User centred web design and the older person
The concept of user centred design (UCD) is well known when associated with the design and development of products and services. When it comes to web design there seems to be a gap in the understanding of UCD when considering the older user. Understandably, the older person is not usually considered as the core target market for websites and social media due to their lack of engagement with technologies. However, data from Ofcom (2011) shows us that over half of 65-74 year olds in the UK actually do have access to the Internet in their home and the uptake of broadband has increased significantly over the past two years1.
“Age and any associated issues do not prevent the consumer from adopting new technology”
Whilst legislation and web accessibility guidelines dictate that we have to consider the needs of a wide group of people with different capabilities when designing a website, there is little specifically focusing on the older person. The changing demographic in the UK means that there are now more people in the UK aged 60 and above than there are aged 18 and below. The number of people aged 60 and over is projected to be over 20 million by the year 2031, an extremely compelling argument for businesses to take note of the needs for such a rapidly growing consumer market2.
From my own experiences carrying out usability testing with older users, it is not that they are disinterested in learning and adopting new technologies, it is the complexity and confusion they can experience which present a barrier. To put it succinctly, websites are just not intuitive enough to aid the navigation and interaction of novice and unconfident users. Including older users in the testing of websites and mapping their user journey will help overcome this and the return on this investment would allow business to tap into a growing market that has an interest in interacting with technology. From research carried out by English Longitudinal Study of Aging (ELSA), it was found that 71 percent of over 50s mentioned that they never or rarely have too little money to spend on their needs3.
The above argument shows us that the older population has a spending power and an interest in learning about technologies. Despite this, digital illiteracy in the older population has been amplified by the change in technologies and the trend in accepting Internet access on the go through smart phones and tablets, as well as through personal computers and laptops. This has made the connection between the product and its functions somewhat elusive to some and when Internet access is presented in a new device, it can seem alien to the older user.
Marketing is changing, and placing the user firmly at the centre of the design and development process, whatever their age or ability, is becoming increasingly important. Age and any associated issues do not prevent the consumer from adopting new technology, it is just another set of characteristics that should be addressed in the successful design of products, services and websites. Take the 99 year old from Oregon who rediscovered writing through her iPad.
Is now the time to ensure that accessibility is taken seriously as a way of extending marketing reach, and not simply some legal hurdle that has to be crossed?
Written by Seema Jain, digital designer and research associate at the Engage Business Network, part of Age UK.
The Engage Business Network has been set up to foster the best in inclusive design across a wide range of products and services, help businesses to understand the benefits of marketing to an ageing population and thereby improve the quality of later life. The over 50s population is the fastest growing demographic in the UK, and represents 80% of the country’s wealth.

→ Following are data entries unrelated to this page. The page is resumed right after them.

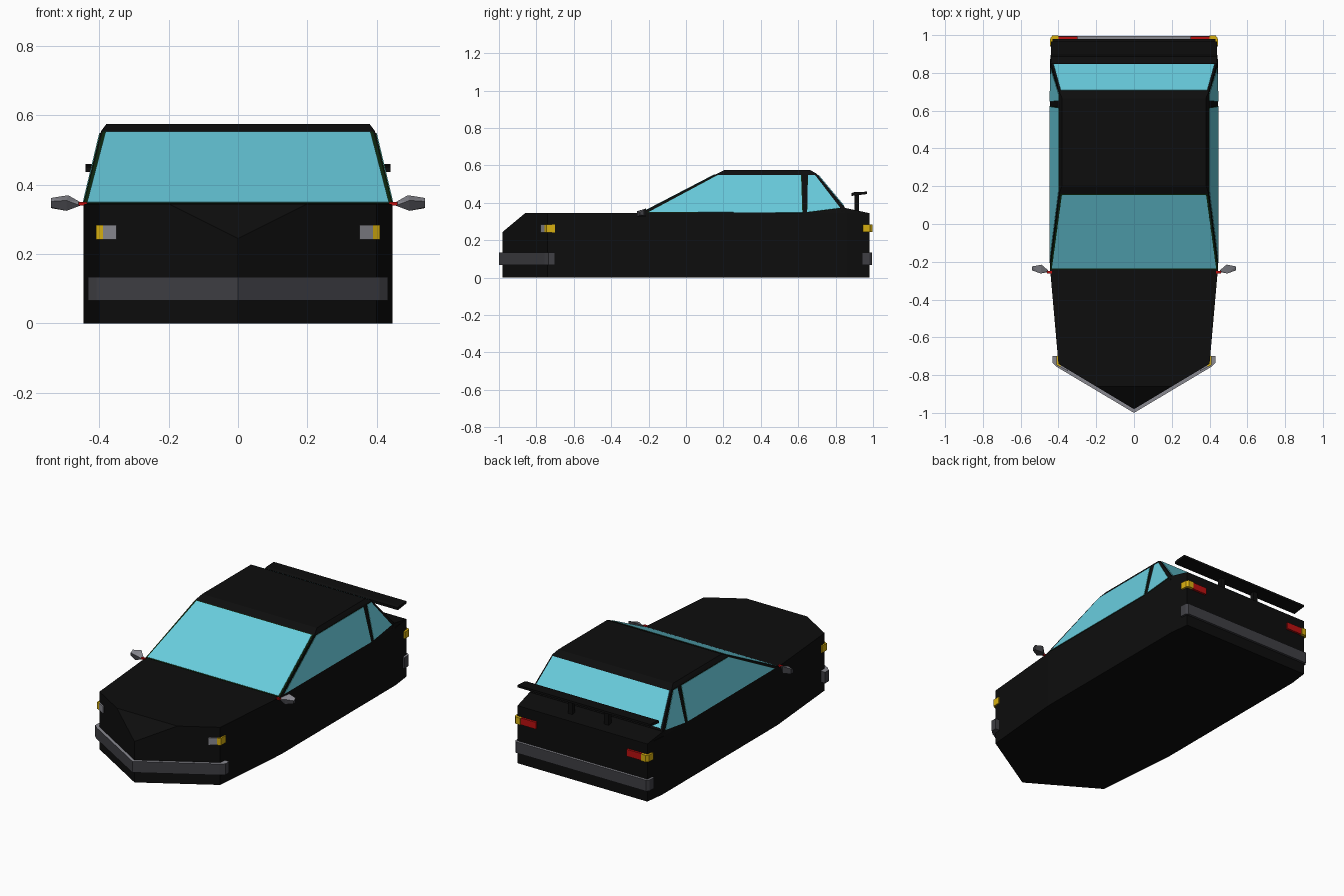
import bpy, bmesh
from mathutils import Vector

if "Cube" in bpy.data.objects:
    bpy.data.objects.remove(bpy.data.objects["Cube"])


def mat(name, r, g, b):
    m = bpy.data.materials.new(name)
    m.diffuse_color = (r, g, b, 1)
    m.use_nodes = True
    m.node_tree.nodes["Principled BSDF"].inputs["Base Color"].default_value = m.diffuse_color
    return m


BLACK = mat("black paint", .004, .004, .004)
GLASS = mat("cyan glass", .14, .61, .73)
DARK = mat("dark grey plastic", .05, .05, .058)
GREY = mat("light grey", .25, .25, .28)
YELLOW = mat("amber", .68, .43, .005)
RED = mat("red", .5, .005, .005)
GREEN = mat("dark green trim", .004, .022, .004)


def finish(bm, name, *mats, rule=None):
    bmesh.ops.recalc_face_normals(bm, faces=bm.faces)
    bm.normal_update()
    if rule:
        for f in bm.faces:
            f.material_index = rule(f)
    me = bpy.data.meshes.new(name)
    bm.to_mesh(me)
    bm.free()
    for m in mats:
        me.materials.append(m)
    ob = bpy.data.objects.new(name, me)
    bpy.context.collection.objects.link(ob)
    return ob


def both(pts):
    return [(s * x, y, z) for x, y, z in pts for s in (1, -1)]


def hull(name, pts, *mats, rule=None):
    bm = bmesh.new()
    for p in pts:
        bm.verts.new(p)
    bmesh.ops.convex_hull(bm, input=bm.verts)
    bmesh.ops.dissolve_limit(bm, angle_limit=.01, verts=bm.verts, edges=bm.edges)
    return finish(bm, name, *mats, rule=rule)


def prism_bm(plan, z0, z1):
    bm = bmesh.new()
    f = bm.faces.new([bm.verts.new((x, y, z0)) for x, y in plan])
    r = bmesh.ops.extrude_face_region(bm, geom=[f])
    for v in r["geom"]:
        if isinstance(v, bmesh.types.BMVert):
            v.co.z = z1
    return bm


def box(name, x0, x1, y0, y1, z0, z1, m):
    return finish(prism_bm([(x0, y0), (x1, y0), (x1, y1), (x0, y1)], z0, z1), name, m)


def plate(name, pts, m, grow=1.0, off=.004):
    # thin flat panel pushed slightly off the body, facing away from the cabin
    pts = [Vector(p) for p in pts]
    c = sum(pts, Vector()) / len(pts)
    n = (pts[1] - pts[0]).cross(pts[-1] - pts[0]).normalized()
    if n.dot(c - Vector((0, .3, .3))) < 0:
        n = -n
    bm = bmesh.new()
    f = bm.faces.new([bm.verts.new(c + (p - c) * grow + n * off) for p in pts])
    f.normal_update()
    if f.normal.dot(n) < 0:
        f.normal_flip()
    r = bmesh.ops.extrude_face_region(bm, geom=[f], use_keep_orig=True)
    for v in r["geom"]:
        if isinstance(v, bmesh.types.BMVert):
            v.co -= n * .006
    return finish(bm, name, m)


def top_light(f):
    return 1 if f.normal.z > .5 else 0


# Lower body: plan outline, nose sliced off by a sloping plane
half = [(.40, -.74), (.445, -.23), (.445, .86), (.43, .98)]
plan = [(0, -.98)] + half + [(-x, y) for x, y in reversed(half)]
bm = prism_bm(plan, 0, .345)
cut = bmesh.ops.bisect_plane(bm, geom=bm.verts[:] + bm.edges[:] + bm.faces[:], dist=1e-5,
                             plane_co=(0, -.86, .345), plane_no=(0, -.1, .12), clear_outer=True)
bmesh.ops.holes_fill(bm, edges=[e for e in bm.edges if e.is_boundary])
finish(bm, "body", BLACK)

# Cabin and rear deck
hull("cabin", both([(.445, -.24, .335), (.445, -.24, .345), (.395, .16, .553), (.38, .205, .575),
                    (.38, .665, .575), (.395, .70, .555), (.438, .85, .375),
                    (.445, .85, .345), (.445, .85, .335)]), BLACK)
hull("rear_deck", both([(.445, .82, .34), (.442, .84, .375), (.43, .98, .345), (.43, .98, .34)]), BLACK)

# Windscreen and rear window
screen = [(-.435, -.235, .3475), (.435, -.235, .3475), (.382, .155, .550), (-.382, .155, .550)]
plate("windscreen_trim", screen, GREEN, 1.02, .002)
plate("windscreen", screen, GLASS)
plate("rear_window", [(-.387, .706, .548), (.387, .706, .548), (.425, .843, .3834), (-.425, .843, .3834)], GLASS)

# Side windows lie on the leaning cabin side
side_wins = {"front_side_window": [(-.20, .35), (.17, .548), (.615, .548), (.622, .348)],
             "rear_side_window": [(.648, .35), (.652, .548), (.69, .548), (.825, .372)]}
for s in (1, -1):
    tag = "right" if s > 0 else "left"
    for name, yz in side_wins.items():
        pts = [(s * (.445 - (z - .345) * .238), y, z) for y, z in yz]
        plate(f"{tag}_{name}_trim", pts, GREEN, 1.012, .002)
        plate(f"{tag}_{name}", pts, GLASS)

    # Door mirror on a red pivot
    box(f"{tag}_mirror_pivot", s * .435, s * .46, -.262, -.248, .34, .35, RED)
    hull(f"{tag}_mirror", [(s * x, y, z) for x, y, z in [
        (.455, -.255, .34), (.455, -.245, .35), (.495, -.262, .325), (.495, -.262, .355), (.49, -.215, .37),
        (.49, -.215, .328), (.54, -.245, .335), (.54, -.245, .352), (.54, -.225, .362), (.54, -.225, .333)]],
        DARK, GREY, rule=top_light)

    # Headlight and wraparound indicator
    finish(prism_bm([(s * .35, -.778), (s * .39, -.757), (s * .39, -.73), (s * .35, -.75)], .242, .284),
           f"{tag}_headlight", GREY)
    finish(prism_bm([(s * .39, -.757), (s * .41, -.747), (s * .41, -.70), (s * .39, -.70)], .242, .284),
           f"{tag}_front_indicator", YELLOW)

    # Tail light and rear indicator
    box(f"{tag}_tail_light", s * .30, s * .40, .96, .993, .243, .284, RED)
    finish(prism_bm([(s * .40, .95), (s * .446, .945), (s * .443, .985), (s * .432, .998), (s * .40, .998)],
                    .243, .284), f"{tag}_rear_indicator", YELLOW)

    # Spoiler post
    box(f"{tag}_spoiler_post", s * .105, s * .135, .90, .925, .34, .445, BLACK)


# Bumpers wrap round the body
def bumper(name, outer, inner):
    p = outer + inner[::-1]
    bm = prism_bm(p, .067, .134)
    finish(bm, name, DARK, GREY, rule=top_light)


def mirrored(pts):
    return [(-x, y) for x, y in pts] + [(x, y) for x, y in reversed(pts) if x]


bumper("front_bumper", mirrored([(.432, -.70), (.432, -.735), (.408, -.757), (0, -1.0)]),
       mirrored([(.40, -.70), (.395, -.735), (0, -.972)]))
bumper("rear_bumper", mirrored([(.446, .94), (.443, .98), (.432, .994)]),
       mirrored([(.43, .94), (.425, .97)]))

# Spoiler wing
hull("spoiler_wing", both([(.44, .885, .437), (.44, .885, .452), (.44, .90, .457), (.44, .967, .46),
                           (.44, .967, .447)]), BLACK)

1&2. Age UK: Later Life in the UK. December 2011. Available at: http://www.ageuk.org.uk/Documents/EN-GB/Factsheets/Later_Life_UK_factsheet.pdf?dtrk=true
3. English Longitudinal Study of Ageing. 2006. Available at: http://www.ifs.org.uk/elsa/report_wave3.php